• Task statement: Using the data below, find how many lines include the word "half" and report that figure alone.

• Data provided:
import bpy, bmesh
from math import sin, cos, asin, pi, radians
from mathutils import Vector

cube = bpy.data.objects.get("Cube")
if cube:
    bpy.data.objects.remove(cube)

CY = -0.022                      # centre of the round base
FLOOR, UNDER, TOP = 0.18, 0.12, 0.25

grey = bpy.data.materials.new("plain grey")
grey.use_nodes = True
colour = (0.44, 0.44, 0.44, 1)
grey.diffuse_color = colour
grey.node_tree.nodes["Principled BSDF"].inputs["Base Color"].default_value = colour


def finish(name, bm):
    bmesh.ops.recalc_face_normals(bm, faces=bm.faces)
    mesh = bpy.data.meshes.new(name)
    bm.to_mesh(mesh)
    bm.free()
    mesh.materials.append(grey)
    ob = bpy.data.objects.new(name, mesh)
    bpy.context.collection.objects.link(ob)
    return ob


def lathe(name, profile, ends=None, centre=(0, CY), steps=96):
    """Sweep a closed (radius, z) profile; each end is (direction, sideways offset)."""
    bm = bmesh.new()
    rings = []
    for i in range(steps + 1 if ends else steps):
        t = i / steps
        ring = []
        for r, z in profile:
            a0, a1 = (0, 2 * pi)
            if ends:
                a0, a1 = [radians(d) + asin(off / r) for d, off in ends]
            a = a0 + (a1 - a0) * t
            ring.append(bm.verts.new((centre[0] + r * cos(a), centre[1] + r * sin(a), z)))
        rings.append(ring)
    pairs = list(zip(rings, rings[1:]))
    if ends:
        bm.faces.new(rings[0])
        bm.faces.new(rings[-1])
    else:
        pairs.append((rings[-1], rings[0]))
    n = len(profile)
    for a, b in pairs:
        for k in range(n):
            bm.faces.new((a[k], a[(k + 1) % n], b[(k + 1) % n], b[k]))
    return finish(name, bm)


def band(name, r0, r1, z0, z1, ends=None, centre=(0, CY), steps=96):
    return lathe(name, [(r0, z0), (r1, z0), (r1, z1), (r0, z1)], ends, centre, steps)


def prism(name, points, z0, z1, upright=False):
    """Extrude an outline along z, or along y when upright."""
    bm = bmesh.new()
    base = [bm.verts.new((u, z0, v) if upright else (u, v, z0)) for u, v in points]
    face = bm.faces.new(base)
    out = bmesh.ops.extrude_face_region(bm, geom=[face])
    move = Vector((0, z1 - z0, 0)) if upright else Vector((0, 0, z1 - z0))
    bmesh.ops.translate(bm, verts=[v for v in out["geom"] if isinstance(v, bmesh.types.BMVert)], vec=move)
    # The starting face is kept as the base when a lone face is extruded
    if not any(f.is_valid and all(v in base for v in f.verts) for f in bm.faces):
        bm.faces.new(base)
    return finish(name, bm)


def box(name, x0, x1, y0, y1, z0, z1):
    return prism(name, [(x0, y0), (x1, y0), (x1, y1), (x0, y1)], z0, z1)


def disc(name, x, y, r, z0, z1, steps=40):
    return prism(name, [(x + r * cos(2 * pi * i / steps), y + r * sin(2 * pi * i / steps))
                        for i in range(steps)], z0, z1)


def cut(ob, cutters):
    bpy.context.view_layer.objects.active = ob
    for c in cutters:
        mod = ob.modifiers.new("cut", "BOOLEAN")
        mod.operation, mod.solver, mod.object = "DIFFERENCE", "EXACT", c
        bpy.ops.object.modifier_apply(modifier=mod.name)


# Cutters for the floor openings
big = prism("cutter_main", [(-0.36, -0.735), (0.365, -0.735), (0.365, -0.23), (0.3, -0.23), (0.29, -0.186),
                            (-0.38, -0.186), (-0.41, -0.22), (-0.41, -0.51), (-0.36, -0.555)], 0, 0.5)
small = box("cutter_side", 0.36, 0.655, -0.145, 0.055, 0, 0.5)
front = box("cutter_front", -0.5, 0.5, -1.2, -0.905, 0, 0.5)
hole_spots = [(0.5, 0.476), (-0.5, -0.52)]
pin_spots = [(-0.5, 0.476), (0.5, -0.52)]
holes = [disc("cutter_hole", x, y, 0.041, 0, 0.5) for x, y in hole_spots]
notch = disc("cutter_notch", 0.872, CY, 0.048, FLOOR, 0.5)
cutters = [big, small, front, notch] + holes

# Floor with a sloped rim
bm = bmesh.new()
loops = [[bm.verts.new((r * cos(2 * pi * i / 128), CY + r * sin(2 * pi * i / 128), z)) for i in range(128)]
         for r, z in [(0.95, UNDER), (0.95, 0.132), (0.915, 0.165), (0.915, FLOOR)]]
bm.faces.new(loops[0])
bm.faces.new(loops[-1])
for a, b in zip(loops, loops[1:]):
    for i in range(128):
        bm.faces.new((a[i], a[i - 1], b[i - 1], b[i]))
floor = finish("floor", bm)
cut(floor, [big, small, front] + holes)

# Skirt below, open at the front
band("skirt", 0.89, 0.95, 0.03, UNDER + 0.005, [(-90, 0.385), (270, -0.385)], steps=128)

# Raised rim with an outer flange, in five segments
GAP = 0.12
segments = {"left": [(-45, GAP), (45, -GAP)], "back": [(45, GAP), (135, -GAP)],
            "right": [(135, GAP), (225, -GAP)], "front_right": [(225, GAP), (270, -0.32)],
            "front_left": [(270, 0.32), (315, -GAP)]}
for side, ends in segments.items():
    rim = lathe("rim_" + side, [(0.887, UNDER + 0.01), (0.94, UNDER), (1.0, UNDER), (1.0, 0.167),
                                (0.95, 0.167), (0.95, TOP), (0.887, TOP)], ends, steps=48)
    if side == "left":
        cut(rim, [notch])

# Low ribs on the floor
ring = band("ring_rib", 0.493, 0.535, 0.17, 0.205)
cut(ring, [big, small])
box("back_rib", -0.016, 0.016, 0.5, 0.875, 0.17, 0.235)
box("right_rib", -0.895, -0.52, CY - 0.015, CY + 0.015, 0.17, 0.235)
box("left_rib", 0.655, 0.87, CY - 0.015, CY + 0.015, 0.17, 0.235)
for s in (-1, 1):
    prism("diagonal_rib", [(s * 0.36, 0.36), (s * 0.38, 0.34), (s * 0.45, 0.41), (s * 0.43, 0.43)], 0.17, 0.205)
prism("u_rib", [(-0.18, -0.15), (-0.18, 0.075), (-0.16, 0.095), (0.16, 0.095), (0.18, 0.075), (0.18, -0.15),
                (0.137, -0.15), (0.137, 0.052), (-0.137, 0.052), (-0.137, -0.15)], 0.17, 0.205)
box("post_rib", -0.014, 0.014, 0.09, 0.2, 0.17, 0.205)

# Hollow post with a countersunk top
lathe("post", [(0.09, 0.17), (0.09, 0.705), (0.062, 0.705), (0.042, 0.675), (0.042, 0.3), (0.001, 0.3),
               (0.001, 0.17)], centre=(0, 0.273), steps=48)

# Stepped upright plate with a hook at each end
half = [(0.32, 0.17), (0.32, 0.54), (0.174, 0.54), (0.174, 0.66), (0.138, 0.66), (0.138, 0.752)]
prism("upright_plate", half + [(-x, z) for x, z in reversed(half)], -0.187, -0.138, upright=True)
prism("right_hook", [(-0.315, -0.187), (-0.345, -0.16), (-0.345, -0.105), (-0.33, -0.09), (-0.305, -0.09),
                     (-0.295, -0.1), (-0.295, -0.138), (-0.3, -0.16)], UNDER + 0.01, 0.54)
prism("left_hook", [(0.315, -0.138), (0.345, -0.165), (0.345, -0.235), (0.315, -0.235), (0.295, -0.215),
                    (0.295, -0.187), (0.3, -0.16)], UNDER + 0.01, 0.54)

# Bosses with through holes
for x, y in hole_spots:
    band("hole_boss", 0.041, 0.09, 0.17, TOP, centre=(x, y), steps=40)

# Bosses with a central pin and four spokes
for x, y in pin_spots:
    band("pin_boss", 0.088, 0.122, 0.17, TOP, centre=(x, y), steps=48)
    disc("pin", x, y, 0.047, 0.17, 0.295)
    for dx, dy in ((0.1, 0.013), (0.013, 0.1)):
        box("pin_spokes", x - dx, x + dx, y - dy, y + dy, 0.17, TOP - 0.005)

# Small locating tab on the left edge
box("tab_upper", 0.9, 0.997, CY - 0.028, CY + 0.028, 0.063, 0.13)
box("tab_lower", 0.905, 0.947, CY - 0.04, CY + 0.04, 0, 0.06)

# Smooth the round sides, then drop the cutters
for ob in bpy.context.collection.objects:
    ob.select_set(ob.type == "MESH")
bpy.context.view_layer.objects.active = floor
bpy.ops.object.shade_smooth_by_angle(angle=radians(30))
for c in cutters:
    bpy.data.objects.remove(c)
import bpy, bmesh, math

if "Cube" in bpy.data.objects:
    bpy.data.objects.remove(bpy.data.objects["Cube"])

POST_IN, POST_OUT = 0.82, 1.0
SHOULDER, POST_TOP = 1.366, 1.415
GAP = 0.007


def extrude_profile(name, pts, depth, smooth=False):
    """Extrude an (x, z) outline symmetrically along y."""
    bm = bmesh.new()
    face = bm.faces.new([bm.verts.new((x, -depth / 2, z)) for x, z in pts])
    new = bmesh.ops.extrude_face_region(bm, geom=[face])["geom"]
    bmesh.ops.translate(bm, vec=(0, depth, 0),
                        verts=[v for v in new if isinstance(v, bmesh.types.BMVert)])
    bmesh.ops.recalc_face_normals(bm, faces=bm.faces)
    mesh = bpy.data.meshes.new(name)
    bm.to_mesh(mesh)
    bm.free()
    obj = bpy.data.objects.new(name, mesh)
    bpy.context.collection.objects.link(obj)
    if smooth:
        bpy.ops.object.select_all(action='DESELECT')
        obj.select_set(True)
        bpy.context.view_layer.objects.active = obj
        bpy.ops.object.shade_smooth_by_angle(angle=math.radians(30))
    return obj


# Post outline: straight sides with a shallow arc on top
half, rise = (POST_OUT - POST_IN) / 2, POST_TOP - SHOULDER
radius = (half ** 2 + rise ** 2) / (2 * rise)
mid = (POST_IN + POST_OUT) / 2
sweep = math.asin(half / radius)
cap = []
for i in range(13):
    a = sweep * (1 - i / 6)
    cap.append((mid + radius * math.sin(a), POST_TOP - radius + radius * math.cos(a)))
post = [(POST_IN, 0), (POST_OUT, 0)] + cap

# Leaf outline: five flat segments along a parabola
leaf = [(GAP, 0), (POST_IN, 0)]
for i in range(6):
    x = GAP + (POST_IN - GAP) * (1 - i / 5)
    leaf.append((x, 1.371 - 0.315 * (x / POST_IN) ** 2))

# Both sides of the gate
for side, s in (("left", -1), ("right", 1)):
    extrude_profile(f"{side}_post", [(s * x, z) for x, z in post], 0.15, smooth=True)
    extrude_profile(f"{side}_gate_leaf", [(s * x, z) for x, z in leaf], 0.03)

• Output of the exercise: 5